Thornton’s text on the civil war between the kingdoms of Kongo and Ndongo (Angola) reveal the complexities of the nation-states’ claim to sovereignty between the mid 17th and early 18th centuries. Rapidly growing with strength, Nsoyo began to challenge the ruling state of Mbanza Kongo in Mpemba, and the other surrounding states similarly began to unite as contesting factions. In the middle of the war in 1672, King Pedro III of Kongo emerged temporarily as victorious, but chose not to remain in Mbanza Kongo because he believed it too vulnerable to the encroaching warring states, thus “Kongo lay in ruins, its capital destroyed, its ruling group dispersed, and its politics now dictated more by Nsoyo than by internal forces. Kongo’s great centralized power, which had been at its height just a quarter-century before, was no more.” During this time, the Portuguese began exploring Angola as a new possible territory of Christian conversion and resource exploitation, and this greatly unnerved Kongo leaders, who wished to remain direct rulers of the routes of trade in central Africa.
Collapse of Kongo Kingdom (Thornton, Kongo Kingdom pp. 105)
While the states of the Kongo Kingdom warred with itself then, the Kingdom of Ndongo (Angola) slowly emerged as a new power in the region, and allegiances were dashed as the two nation-states quarreled over trade opportunities with the Portuguese. Though the kingdom of Kongo was not quite defeated, it would take decades for the empire to rebuild, and Thornton concludes his thoughts on the end of this era of Kongo history by noting, “The rivalry between Nsoyo and Kongo, combined with the instabilities of the lineage struggle and the losses to Portugal at Mbwila, had blown it [the capital Mbanza Kongo] apart. With its reconstruction by King Pedro IV some thirty years later, it was to be built upon entirely different principles and with an entirely different structure.” While 1718 did not mark the immediate end of Mbanza Kongo then, it signaled the final end of its era of empire, one that would not return to a height of ascendancy like that of the Kongo Kingdom for many years to come.

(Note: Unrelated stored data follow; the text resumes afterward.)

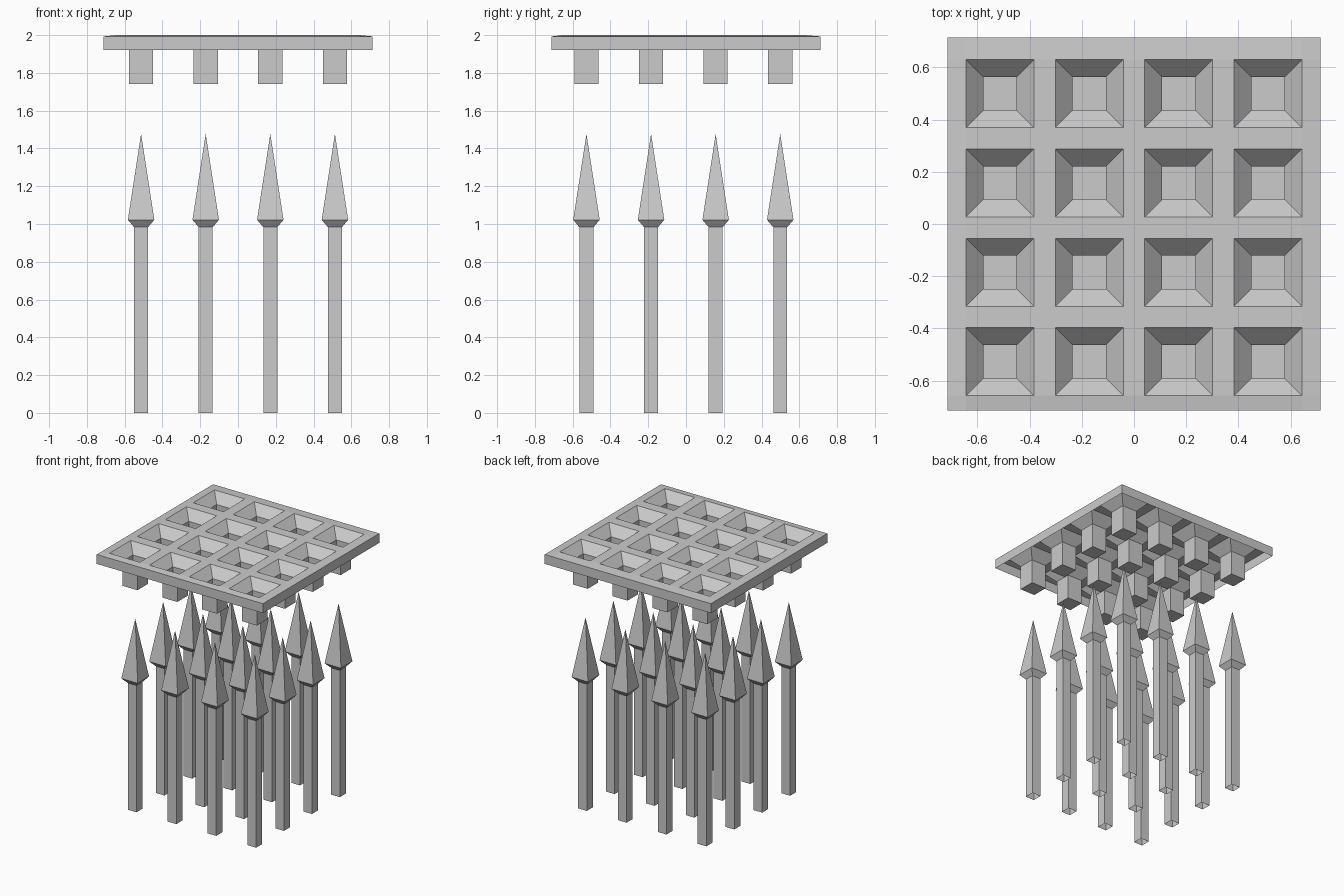
import bpy, bmesh

cube = bpy.data.objects.get("Cube")
if cube:
    bpy.data.objects.remove(cube, do_unlink=True)

GREY = (0.6, 0.6, 0.6, 1)
mat = bpy.data.materials.new("stone grey")
mat.use_nodes = True
mat.diffuse_color = GREY
mat.node_tree.nodes["Principled BSDF"].inputs["Base Color"].default_value = GREY

PITCH = 0.342
XS = [(i - 1.5) * PITCH for i in range(4)]
YS = [x - 0.014 for x in XS]
HALF, TOP, EDGE, UNDER = 0.713, 2.0, 1.993, 1.92
OPENING = 0.13


def square_stack(bm, cx, cy, profile, cap=False):
    """Join square rings given as (half width, z); a zero width is a point."""
    rings = []
    for h, z in profile:
        if h == 0:
            rings.append([bm.verts.new((cx, cy, z))] * 4)
        else:
            rings.append([bm.verts.new((cx + sx * h, cy + sy * h, z))
                          for sx, sy in ((-1, -1), (1, -1), (1, 1), (-1, 1))])
    for a, b in zip(rings, rings[1:]):
        for i in range(4):
            j = (i + 1) % 4
            corners = [a[i], a[j], b[j], b[i]]
            bm.faces.new(list(dict.fromkeys(corners)))
    if cap:
        bm.faces.new(rings[-1])


def finish(bm, name):
    bmesh.ops.remove_doubles(bm, verts=bm.verts, dist=0.0005)
    mesh = bpy.data.meshes.new(name)
    bm.to_mesh(mesh)
    bm.free()
    mesh.materials.append(mat)
    return mesh


def place(name, mesh, loc=(0, 0, 0)):
    obj = bpy.data.objects.new(name, mesh)
    obj.location = loc
    bpy.context.collection.objects.link(obj)


# Ceiling plate: a hollow slab, its top a lattice around the square openings
def lattice_lines(centres):
    edges = [c + s * OPENING for c in centres for s in (-1, 1)]
    return [-HALF] + edges + [HALF]


bm = bmesh.new()
gx, gy = lattice_lines(XS), lattice_lines(YS)
last = len(gx) - 1
grid = [[bm.verts.new((x, y, EDGE if {i, j} & {0, last} else TOP))
         for j, y in enumerate(gy)] for i, x in enumerate(gx)]
for i in range(last):
    for j in range(last):
        if not (i % 2 and j % 2):
            bm.faces.new((grid[i][j], grid[i + 1][j],
                          grid[i + 1][j + 1], grid[i][j + 1]))
square_stack(bm, 0, 0, [(HALF, UNDER), (HALF, EDGE)])

# Funnel-shaped sockets hanging below the openings
for x in XS:
    for y in YS:
        square_stack(bm, x, y, [(OPENING, TOP), (0.064, 1.93), (0.064, 1.74)], cap=True)
place("ceiling_plate", finish(bm, "ceiling_plate"))

# Spears: open square shaft, flared collar and pointed head
bm = bmesh.new()
square_stack(bm, 0, 0, [(0.037, 0), (0.037, 0.983), (0.07, 1.022), (0, 1.477)])
spear = finish(bm, "spear")
for x in XS:
    for y in YS:
        place("spear", spear, (x, y, 0))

 David Birmingham. Trade and Conflict in Angola: The Mbundu and Their Neighbours Under the Influence of the Portuguese 1483-1790. Oxford: Clarendon Press, 1966, pp. 7.
 John K. Thornton. The Kingdom of Kongo: Civil War and Transition 1641-1718. Madison: The University of Wisconsin Press, 1983, pp. xiv.
 Thornton, pp. 18.
 Thornton, pp. 54.
 Thornton, pp. 82.
 Thornton, pp. 83.